Your objective: Your task is to filter the entries and copy every line containing the string "place".

Entries taken from a collection:
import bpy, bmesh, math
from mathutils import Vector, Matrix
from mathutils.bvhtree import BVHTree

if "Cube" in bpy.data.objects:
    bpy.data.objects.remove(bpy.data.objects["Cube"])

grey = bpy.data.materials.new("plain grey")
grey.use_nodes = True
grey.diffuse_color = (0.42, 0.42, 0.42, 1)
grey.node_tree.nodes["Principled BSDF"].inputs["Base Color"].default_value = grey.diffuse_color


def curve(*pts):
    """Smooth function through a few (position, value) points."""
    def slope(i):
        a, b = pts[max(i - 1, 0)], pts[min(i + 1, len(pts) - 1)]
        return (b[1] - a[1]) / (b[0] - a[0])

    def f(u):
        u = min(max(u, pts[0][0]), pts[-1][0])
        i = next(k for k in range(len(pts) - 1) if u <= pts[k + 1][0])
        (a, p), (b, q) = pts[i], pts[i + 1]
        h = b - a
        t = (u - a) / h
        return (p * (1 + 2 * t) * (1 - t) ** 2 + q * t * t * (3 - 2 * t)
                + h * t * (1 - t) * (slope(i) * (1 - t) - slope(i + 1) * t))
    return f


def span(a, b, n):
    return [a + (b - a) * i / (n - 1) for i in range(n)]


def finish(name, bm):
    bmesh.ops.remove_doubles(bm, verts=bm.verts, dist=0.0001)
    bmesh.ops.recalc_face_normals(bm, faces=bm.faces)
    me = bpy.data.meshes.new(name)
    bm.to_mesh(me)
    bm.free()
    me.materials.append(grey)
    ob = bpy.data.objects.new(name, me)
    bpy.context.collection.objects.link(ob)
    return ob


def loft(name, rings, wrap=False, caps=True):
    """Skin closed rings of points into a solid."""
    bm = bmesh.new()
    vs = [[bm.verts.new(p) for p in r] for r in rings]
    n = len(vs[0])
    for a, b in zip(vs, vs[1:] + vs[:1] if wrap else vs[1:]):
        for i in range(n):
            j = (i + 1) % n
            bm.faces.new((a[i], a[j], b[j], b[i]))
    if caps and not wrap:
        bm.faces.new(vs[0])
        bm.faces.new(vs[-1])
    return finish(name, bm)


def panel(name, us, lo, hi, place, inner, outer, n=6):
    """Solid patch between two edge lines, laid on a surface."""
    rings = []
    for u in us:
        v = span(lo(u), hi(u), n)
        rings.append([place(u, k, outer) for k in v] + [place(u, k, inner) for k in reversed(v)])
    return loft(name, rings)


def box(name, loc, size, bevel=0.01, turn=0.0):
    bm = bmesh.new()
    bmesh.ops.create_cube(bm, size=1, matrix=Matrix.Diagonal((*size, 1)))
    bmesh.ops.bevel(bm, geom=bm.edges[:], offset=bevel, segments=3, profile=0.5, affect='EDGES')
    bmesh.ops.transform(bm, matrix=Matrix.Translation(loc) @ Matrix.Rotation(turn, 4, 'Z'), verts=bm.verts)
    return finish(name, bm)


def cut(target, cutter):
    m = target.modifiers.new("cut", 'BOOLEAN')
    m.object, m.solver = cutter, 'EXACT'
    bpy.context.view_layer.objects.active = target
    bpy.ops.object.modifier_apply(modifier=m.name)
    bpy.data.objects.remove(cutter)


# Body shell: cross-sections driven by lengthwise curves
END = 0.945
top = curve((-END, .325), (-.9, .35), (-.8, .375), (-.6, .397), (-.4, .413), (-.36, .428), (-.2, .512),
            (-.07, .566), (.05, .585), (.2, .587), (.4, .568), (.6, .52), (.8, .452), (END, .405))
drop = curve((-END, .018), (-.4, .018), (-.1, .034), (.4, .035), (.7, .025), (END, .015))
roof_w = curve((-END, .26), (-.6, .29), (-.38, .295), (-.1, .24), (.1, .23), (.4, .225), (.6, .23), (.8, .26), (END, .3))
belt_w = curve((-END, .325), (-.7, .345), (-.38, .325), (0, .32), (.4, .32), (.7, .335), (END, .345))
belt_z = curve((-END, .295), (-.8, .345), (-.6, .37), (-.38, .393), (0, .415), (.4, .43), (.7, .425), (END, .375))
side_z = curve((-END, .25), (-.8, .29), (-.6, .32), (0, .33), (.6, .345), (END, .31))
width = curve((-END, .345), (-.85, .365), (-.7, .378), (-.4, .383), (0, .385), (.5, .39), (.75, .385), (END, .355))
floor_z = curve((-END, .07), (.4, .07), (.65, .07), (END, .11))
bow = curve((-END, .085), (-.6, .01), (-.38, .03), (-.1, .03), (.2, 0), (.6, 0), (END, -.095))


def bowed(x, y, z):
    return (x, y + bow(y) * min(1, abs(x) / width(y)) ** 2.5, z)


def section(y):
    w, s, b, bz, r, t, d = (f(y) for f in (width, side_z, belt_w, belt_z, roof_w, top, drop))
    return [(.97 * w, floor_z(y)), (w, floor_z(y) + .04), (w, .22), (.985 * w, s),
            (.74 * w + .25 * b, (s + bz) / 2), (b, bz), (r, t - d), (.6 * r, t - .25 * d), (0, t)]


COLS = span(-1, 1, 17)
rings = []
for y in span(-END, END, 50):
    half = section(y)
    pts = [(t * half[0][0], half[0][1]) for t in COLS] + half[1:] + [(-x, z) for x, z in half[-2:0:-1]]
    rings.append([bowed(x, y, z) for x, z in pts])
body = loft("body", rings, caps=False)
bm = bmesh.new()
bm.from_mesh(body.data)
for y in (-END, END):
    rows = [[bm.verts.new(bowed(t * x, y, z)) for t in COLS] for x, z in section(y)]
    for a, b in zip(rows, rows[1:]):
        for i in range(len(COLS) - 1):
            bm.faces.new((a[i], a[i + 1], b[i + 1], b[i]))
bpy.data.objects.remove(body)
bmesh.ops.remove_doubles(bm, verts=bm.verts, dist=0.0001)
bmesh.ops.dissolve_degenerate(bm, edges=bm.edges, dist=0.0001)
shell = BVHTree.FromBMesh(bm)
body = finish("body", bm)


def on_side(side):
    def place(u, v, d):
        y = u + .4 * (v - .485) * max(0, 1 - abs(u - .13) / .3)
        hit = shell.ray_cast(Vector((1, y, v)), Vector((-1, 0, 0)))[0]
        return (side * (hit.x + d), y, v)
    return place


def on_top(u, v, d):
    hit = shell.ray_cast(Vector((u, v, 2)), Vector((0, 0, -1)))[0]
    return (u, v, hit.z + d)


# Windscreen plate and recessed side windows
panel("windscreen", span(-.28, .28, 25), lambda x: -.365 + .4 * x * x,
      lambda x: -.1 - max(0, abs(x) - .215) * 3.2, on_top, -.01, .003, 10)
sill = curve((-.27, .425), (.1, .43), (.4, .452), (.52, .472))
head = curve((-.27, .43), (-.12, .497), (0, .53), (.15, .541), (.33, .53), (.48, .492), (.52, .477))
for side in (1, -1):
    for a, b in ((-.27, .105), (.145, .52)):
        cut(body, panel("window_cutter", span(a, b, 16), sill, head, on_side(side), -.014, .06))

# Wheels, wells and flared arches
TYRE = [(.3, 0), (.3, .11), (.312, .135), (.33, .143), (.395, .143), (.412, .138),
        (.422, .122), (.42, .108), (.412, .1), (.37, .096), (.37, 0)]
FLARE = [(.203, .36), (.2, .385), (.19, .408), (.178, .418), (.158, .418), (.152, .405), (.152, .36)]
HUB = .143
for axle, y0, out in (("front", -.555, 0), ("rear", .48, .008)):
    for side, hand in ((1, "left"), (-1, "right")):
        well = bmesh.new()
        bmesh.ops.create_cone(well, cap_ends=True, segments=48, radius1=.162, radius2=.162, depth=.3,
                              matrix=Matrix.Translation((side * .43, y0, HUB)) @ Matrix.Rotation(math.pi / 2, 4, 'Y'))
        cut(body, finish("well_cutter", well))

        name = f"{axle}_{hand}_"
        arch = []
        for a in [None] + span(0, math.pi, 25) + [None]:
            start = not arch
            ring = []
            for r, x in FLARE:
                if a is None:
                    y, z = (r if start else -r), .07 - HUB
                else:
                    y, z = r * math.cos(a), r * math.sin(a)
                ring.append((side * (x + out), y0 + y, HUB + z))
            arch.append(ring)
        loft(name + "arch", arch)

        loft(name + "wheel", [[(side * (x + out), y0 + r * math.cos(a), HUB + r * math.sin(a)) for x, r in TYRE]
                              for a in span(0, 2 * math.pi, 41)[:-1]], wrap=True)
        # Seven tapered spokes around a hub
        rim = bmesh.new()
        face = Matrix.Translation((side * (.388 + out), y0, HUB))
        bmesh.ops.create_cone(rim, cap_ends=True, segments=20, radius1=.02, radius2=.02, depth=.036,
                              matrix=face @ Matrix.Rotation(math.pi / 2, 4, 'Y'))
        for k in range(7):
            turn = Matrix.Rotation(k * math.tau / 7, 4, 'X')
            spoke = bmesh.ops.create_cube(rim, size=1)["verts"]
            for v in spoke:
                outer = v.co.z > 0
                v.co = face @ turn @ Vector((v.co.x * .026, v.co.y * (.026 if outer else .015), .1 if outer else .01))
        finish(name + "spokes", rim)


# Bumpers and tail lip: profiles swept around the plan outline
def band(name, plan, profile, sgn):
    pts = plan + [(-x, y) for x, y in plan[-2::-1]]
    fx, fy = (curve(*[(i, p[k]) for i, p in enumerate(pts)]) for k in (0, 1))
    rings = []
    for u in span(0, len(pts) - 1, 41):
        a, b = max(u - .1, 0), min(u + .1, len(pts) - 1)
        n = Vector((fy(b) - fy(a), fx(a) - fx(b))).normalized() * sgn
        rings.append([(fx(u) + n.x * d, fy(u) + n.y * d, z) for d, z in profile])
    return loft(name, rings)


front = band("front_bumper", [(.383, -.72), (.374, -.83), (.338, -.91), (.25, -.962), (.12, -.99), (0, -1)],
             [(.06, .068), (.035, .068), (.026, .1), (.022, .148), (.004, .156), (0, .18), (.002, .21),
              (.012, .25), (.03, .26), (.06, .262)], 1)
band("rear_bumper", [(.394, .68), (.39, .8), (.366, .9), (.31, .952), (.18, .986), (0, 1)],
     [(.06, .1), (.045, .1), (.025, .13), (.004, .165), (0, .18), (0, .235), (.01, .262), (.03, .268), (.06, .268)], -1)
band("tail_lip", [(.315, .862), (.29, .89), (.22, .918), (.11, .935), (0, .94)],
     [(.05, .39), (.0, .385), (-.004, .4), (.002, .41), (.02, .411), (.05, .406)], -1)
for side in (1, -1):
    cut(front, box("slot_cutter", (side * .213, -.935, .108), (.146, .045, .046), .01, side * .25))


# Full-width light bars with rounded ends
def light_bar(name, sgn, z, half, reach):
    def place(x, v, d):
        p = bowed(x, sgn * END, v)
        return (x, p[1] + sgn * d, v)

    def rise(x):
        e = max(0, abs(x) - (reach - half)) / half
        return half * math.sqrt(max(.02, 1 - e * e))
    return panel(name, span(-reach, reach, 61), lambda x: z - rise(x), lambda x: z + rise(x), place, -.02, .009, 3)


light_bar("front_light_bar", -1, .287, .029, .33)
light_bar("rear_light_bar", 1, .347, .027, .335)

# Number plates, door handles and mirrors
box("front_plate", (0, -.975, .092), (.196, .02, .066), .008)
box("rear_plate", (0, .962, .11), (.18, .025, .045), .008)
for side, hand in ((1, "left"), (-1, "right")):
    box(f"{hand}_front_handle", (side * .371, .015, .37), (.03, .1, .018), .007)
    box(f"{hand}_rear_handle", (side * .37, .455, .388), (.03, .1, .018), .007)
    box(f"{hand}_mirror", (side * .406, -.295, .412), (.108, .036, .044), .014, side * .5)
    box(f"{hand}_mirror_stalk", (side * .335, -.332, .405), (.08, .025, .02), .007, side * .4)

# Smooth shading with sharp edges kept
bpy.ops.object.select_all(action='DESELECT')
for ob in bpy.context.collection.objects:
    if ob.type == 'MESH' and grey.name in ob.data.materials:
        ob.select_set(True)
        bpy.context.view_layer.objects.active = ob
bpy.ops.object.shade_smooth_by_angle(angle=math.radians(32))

Solution for this problem:
def panel(name, us, lo, hi, place, inner, outer, n=6):
        rings.append([place(u, k, outer) for k in v] + [place(u, k, inner) for k in reversed(v)])
    def place(u, v, d):
    return place
    def place(x, v, d):
    return panel(name, span(-reach, reach, 61), lambda x: z - rise(x), lambda x: z + rise(x), place, -.02, .009, 3)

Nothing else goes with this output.